Been trying to give benefit of doubt all half but Tchani's lack of vision, instinct & touch has been rather frustrating & disapointing #VWFC
— Stu Walters (@StuWaltersmedia) June 18, 2017
The key word there is “might”. I’m not outright declaring Tchani a dud, just that today’s game was part of an ongoing body of evidence that raises more than a few questions.
Questions like, “Why is the offence continually being channeled through Tchani when his passing is inaccurate and slow?”
Questions like, “Couldn’t Tchani be the one holding back and sweeping the midfield with Matias Laba instead of Russell Teibert?”
Questions like, “It couldn’t hurt to have Tchani play a match with Whitecaps FC 2 and recall midfielder Ben McKendry in his place just to send a message, could it?”
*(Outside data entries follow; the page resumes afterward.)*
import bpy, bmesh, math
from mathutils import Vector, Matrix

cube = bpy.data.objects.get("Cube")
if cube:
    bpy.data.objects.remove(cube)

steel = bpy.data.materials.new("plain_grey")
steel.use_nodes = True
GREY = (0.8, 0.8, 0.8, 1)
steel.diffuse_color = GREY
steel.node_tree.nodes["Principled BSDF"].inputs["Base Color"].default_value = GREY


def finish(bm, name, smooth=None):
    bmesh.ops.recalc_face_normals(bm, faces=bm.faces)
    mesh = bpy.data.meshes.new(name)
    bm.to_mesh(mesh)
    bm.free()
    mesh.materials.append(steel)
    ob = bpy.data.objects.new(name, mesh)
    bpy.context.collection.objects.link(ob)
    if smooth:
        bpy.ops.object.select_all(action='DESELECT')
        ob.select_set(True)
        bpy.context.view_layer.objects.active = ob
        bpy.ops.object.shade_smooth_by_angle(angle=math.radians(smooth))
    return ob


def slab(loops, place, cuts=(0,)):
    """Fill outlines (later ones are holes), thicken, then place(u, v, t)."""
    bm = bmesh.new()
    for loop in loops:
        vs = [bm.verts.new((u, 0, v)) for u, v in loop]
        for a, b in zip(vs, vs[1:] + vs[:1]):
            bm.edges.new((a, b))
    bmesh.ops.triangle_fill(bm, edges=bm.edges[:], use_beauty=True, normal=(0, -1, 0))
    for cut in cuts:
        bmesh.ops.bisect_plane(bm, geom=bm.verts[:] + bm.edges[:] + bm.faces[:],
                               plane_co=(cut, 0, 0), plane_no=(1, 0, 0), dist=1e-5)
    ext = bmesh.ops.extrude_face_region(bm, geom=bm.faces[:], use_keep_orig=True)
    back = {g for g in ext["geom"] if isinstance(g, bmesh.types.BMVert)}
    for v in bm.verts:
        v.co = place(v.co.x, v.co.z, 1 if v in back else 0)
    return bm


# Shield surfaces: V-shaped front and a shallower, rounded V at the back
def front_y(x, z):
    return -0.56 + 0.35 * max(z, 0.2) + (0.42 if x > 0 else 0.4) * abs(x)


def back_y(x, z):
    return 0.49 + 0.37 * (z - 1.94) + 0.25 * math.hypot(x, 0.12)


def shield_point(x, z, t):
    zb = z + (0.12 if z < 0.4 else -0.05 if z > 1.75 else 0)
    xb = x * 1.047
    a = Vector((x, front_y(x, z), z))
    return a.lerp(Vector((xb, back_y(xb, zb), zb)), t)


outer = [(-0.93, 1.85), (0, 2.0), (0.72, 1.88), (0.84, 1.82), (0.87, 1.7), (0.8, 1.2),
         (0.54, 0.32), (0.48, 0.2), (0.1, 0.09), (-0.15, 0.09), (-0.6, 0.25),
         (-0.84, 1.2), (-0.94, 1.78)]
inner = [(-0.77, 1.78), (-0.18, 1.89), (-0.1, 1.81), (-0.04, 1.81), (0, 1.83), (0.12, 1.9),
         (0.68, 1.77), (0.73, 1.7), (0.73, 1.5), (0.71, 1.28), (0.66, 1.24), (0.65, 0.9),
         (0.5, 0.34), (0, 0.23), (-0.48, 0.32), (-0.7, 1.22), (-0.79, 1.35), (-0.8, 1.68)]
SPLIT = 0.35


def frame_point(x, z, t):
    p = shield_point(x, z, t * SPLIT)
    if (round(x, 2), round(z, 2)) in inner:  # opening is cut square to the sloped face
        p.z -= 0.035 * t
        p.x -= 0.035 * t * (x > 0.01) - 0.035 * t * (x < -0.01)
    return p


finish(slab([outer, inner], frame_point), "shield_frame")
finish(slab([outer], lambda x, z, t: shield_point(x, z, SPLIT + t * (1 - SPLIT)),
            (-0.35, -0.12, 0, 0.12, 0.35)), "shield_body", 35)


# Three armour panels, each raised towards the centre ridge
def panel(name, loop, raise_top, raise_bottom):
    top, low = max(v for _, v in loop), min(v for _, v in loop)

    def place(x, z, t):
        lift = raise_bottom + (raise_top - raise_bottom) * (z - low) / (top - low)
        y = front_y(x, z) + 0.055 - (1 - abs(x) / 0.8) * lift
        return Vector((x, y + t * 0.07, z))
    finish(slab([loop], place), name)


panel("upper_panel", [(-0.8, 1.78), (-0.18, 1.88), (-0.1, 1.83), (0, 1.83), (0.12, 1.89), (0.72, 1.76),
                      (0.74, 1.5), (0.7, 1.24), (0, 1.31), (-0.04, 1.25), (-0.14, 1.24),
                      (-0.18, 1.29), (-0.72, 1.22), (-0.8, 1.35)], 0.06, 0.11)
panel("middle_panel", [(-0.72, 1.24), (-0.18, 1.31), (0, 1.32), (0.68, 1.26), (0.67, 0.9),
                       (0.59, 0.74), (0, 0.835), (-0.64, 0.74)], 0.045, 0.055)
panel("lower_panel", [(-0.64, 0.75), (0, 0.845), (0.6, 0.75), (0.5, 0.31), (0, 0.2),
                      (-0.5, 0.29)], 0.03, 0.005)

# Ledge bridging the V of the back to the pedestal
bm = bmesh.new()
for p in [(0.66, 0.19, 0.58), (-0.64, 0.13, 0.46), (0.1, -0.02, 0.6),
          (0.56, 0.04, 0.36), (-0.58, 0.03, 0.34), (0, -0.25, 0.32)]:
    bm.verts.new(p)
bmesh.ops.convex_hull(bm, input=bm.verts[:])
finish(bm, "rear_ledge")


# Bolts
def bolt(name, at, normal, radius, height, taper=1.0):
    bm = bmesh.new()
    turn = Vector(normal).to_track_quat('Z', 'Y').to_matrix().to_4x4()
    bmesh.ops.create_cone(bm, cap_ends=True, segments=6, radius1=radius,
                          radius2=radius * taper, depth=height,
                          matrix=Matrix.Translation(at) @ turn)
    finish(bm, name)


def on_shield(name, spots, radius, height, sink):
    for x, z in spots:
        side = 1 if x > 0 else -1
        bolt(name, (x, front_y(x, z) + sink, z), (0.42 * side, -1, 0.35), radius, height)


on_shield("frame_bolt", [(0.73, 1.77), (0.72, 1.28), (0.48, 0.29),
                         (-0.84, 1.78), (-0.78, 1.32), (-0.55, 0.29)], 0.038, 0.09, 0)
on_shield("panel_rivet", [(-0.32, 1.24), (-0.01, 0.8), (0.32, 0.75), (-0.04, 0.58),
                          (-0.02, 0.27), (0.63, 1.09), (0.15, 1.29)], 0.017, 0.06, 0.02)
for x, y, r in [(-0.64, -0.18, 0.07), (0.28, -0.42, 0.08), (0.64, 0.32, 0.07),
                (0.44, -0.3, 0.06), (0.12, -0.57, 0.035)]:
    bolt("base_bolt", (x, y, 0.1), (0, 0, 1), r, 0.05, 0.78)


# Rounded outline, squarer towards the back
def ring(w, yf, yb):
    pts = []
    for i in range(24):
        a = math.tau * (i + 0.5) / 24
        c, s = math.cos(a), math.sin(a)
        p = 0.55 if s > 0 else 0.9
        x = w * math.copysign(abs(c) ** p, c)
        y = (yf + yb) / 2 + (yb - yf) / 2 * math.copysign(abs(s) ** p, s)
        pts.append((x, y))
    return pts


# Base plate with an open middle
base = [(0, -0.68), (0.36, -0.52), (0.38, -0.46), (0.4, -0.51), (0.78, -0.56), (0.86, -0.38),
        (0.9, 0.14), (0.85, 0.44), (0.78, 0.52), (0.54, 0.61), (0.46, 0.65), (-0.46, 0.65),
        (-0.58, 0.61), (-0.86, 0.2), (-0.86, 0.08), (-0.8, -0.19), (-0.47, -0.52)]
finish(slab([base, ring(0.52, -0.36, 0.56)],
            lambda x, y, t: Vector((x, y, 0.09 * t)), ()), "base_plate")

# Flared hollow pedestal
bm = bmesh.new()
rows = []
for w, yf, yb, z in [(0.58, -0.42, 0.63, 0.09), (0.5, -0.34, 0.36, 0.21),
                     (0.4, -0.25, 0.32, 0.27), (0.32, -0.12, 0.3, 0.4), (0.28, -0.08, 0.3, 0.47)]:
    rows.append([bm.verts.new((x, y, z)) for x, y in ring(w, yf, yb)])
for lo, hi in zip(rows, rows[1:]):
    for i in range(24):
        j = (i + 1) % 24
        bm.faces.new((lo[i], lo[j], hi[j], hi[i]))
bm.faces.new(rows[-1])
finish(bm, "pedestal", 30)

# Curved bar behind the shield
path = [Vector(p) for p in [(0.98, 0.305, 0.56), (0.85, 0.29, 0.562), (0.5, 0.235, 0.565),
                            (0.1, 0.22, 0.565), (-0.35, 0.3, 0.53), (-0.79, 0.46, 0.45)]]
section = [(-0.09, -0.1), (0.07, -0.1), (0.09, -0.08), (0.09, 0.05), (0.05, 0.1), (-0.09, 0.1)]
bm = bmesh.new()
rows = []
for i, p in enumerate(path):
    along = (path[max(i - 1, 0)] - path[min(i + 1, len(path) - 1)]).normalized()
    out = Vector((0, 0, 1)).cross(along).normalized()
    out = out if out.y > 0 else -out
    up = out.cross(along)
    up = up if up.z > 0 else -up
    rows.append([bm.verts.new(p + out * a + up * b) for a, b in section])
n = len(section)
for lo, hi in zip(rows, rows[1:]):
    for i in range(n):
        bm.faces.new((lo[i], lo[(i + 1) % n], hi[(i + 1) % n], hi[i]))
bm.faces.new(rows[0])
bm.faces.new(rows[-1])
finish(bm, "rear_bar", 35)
In short, I don’t want to see Tchani as a de facto playmaker. Please note how the Whitecaps’ attack changed dramatically when Tchani passed off his duties to Alphonso Davies later in the game to see what I’m talking about.
Davies takes on three defenders, beats them all, only stops moving when the third defender throws the body block. Later, he’ll probably go home and finish his math homework. No big deal.
Budweiser Man of the Match: Cristian Techera
Referee: Alan Kelly
52′ – DAL – Maximiliano Urruti Urruti
74′ – VAN – Cristian Techera
Possession: Vancouver 50.4% – Dallas 49.6%
Shots: Vancouver 6 – Dallas 17
Shots on Goal: Vancouver 2 – Dallas 5
Saves: Vancouver 4 – Dallas 1
Fouls: Vancouver 16 – Dallas 9
Offsides: Vancouver 1 – Dallas 0
Corners: Vancouver 8 – Dallas 3
49′ – VAN – Matias Laba
90′ + 1′ – DAL – Atiba Harris
Vancouver Whitecaps FC
1.David Ousted ©; 28.Jake Nerwinski, 26.Tim Parker, 8.Andrew Jacobson, 2.Jordan Harvey; 15.Matías Laba; 13.Cristian Techera, 31.Russell Teibert (67.Alphonso Davies 59′), 16.Tony Tchani, 20.Brek Shea (23.Bernie Ibini 84′); 12.Fredy Montero
Substitutes not used
70.Paolo Tornaghi, 14.Cole Seiler, 17.Marcel de Jong, 32.Marco Bustos, 77.Mauro Rosales
1.Jesse Gonzalez; 2.Hernan Grana, 24.Matt Hedges ©, 31.Maynor Figueroa, 14.Atiba Harris; 20.Roland Lamah (10.Mauro Diaz 68′), 23.Kellyn Acosta, 7.Carlos Gruezo, 21.Michael Barrios (12.Ryan Hollingshead 86′); 37.Maximiliano Urruti, 13.Tesho Akindele (8.Victor Ulloa 87′)
Substitutes not used
18. Chris Seitz; 26.Walker Hume; 5.Carlos Cermeno; 9.Cristian Colman